[Dataset entries]
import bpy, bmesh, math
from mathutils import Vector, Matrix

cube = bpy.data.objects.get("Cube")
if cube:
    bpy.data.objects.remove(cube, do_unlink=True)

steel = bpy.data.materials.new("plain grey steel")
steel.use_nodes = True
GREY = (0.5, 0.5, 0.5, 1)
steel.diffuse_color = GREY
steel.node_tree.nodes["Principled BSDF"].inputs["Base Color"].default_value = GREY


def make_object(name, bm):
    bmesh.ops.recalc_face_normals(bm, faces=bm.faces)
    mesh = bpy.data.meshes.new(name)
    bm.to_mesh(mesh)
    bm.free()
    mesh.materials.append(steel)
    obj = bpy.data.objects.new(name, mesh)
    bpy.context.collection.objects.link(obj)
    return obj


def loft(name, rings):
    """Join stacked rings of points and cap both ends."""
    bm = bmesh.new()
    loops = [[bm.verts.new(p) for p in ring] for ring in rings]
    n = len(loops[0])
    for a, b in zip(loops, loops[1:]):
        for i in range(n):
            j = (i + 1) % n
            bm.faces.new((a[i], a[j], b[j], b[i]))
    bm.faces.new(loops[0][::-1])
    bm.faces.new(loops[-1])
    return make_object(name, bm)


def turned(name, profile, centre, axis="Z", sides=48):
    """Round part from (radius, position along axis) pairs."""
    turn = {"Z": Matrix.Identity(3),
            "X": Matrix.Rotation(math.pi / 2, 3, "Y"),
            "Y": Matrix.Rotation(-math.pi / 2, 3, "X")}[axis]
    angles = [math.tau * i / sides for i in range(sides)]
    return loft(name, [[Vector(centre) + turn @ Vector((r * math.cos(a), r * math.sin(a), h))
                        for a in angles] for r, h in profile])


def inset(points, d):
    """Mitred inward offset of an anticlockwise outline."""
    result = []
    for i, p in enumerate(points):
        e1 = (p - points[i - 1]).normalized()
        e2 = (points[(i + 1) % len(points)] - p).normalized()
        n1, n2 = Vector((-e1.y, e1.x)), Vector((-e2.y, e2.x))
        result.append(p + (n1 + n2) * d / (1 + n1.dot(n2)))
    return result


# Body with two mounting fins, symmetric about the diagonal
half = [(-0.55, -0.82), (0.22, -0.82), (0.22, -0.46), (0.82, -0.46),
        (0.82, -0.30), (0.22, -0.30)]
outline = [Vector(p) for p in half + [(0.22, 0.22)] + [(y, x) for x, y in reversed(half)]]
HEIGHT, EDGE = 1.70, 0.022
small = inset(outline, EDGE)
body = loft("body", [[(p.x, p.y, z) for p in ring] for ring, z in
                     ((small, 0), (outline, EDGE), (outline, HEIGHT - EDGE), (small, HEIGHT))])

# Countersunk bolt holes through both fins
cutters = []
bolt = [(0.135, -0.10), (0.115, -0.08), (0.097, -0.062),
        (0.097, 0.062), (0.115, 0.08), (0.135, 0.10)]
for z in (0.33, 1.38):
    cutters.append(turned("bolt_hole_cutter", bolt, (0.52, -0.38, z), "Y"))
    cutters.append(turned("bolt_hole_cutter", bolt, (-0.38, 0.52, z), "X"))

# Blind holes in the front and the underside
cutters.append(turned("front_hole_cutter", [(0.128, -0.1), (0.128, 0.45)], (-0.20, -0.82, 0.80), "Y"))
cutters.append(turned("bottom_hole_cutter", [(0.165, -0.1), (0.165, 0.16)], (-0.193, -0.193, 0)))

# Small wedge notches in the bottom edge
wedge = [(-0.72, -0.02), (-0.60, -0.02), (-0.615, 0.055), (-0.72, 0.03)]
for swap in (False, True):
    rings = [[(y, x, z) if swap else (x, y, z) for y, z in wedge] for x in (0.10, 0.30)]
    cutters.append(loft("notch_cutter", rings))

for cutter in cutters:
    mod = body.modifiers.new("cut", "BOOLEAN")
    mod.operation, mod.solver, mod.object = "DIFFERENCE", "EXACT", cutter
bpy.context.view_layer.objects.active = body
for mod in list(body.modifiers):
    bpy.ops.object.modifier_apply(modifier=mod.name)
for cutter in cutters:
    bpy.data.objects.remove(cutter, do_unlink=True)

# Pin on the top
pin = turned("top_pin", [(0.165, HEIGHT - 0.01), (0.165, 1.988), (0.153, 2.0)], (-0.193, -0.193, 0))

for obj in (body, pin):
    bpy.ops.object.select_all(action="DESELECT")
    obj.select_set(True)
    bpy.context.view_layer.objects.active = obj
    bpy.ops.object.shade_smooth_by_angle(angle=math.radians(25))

# [Task brief]
Set down each entry again, unchanged.

# [Output for this task]
import bpy, bmesh, math
from mathutils import Vector, Matrix

cube = bpy.data.objects.get("Cube")
if cube:
    bpy.data.objects.remove(cube, do_unlink=True)

steel = bpy.data.materials.new("plain grey steel")
steel.use_nodes = True
GREY = (0.5, 0.5, 0.5, 1)
steel.diffuse_color = GREY
steel.node_tree.nodes["Principled BSDF"].inputs["Base Color"].default_value = GREY


def make_object(name, bm):
    bmesh.ops.recalc_face_normals(bm, faces=bm.faces)
    mesh = bpy.data.meshes.new(name)
    bm.to_mesh(mesh)
    bm.free()
    mesh.materials.append(steel)
    obj = bpy.data.objects.new(name, mesh)
    bpy.context.collection.objects.link(obj)
    return obj


def loft(name, rings):
    """Join stacked rings of points and cap both ends."""
    bm = bmesh.new()
    loops = [[bm.verts.new(p) for p in ring] for ring in rings]
    n = len(loops[0])
    for a, b in zip(loops, loops[1:]):
        for i in range(n):
            j = (i + 1) % n
            bm.faces.new((a[i], a[j], b[j], b[i]))
    bm.faces.new(loops[0][::-1])
    bm.faces.new(loops[-1])
    return make_object(name, bm)


def turned(name, profile, centre, axis="Z", sides=48):
    """Round part from (radius, position along axis) pairs."""
    turn = {"Z": Matrix.Identity(3),
            "X": Matrix.Rotation(math.pi / 2, 3, "Y"),
            "Y": Matrix.Rotation(-math.pi / 2, 3, "X")}[axis]
    angles = [math.tau * i / sides for i in range(sides)]
    return loft(name, [[Vector(centre) + turn @ Vector((r * math.cos(a), r * math.sin(a), h))
                        for a in angles] for r, h in profile])


def inset(points, d):
    """Mitred inward offset of an anticlockwise outline."""
    result = []
    for i, p in enumerate(points):
        e1 = (p - points[i - 1]).normalized()
        e2 = (points[(i + 1) % len(points)] - p).normalized()
        n1, n2 = Vector((-e1.y, e1.x)), Vector((-e2.y, e2.x))
        result.append(p + (n1 + n2) * d / (1 + n1.dot(n2)))
    return result


# Body with two mounting fins, symmetric about the diagonal
half = [(-0.55, -0.82), (0.22, -0.82), (0.22, -0.46), (0.82, -0.46),
        (0.82, -0.30), (0.22, -0.30)]
outline = [Vector(p) for p in half + [(0.22, 0.22)] + [(y, x) for x, y in reversed(half)]]
HEIGHT, EDGE = 1.70, 0.022
small = inset(outline, EDGE)
body = loft("body", [[(p.x, p.y, z) for p in ring] for ring, z in
                     ((small, 0), (outline, EDGE), (outline, HEIGHT - EDGE), (small, HEIGHT))])

# Countersunk bolt holes through both fins
cutters = []
bolt = [(0.135, -0.10), (0.115, -0.08), (0.097, -0.062),
        (0.097, 0.062), (0.115, 0.08), (0.135, 0.10)]
for z in (0.33, 1.38):
    cutters.append(turned("bolt_hole_cutter", bolt, (0.52, -0.38, z), "Y"))
    cutters.append(turned("bolt_hole_cutter", bolt, (-0.38, 0.52, z), "X"))

# Blind holes in the front and the underside
cutters.append(turned("front_hole_cutter", [(0.128, -0.1), (0.128, 0.45)], (-0.20, -0.82, 0.80), "Y"))
cutters.append(turned("bottom_hole_cutter", [(0.165, -0.1), (0.165, 0.16)], (-0.193, -0.193, 0)))

# Small wedge notches in the bottom edge
wedge = [(-0.72, -0.02), (-0.60, -0.02), (-0.615, 0.055), (-0.72, 0.03)]
for swap in (False, True):
    rings = [[(y, x, z) if swap else (x, y, z) for y, z in wedge] for x in (0.10, 0.30)]
    cutters.append(loft("notch_cutter", rings))

for cutter in cutters:
    mod = body.modifiers.new("cut", "BOOLEAN")
    mod.operation, mod.solver, mod.object = "DIFFERENCE", "EXACT", cutter
bpy.context.view_layer.objects.active = body
for mod in list(body.modifiers):
    bpy.ops.object.modifier_apply(modifier=mod.name)
for cutter in cutters:
    bpy.data.objects.remove(cutter, do_unlink=True)

# Pin on the top
pin = turned("top_pin", [(0.165, HEIGHT - 0.01), (0.165, 1.988), (0.153, 2.0)], (-0.193, -0.193, 0))

for obj in (body, pin):
    bpy.ops.object.select_all(action="DESELECT")
    obj.select_set(True)
    bpy.context.view_layer.objects.active = obj
    bpy.ops.object.shade_smooth_by_angle(angle=math.radians(25))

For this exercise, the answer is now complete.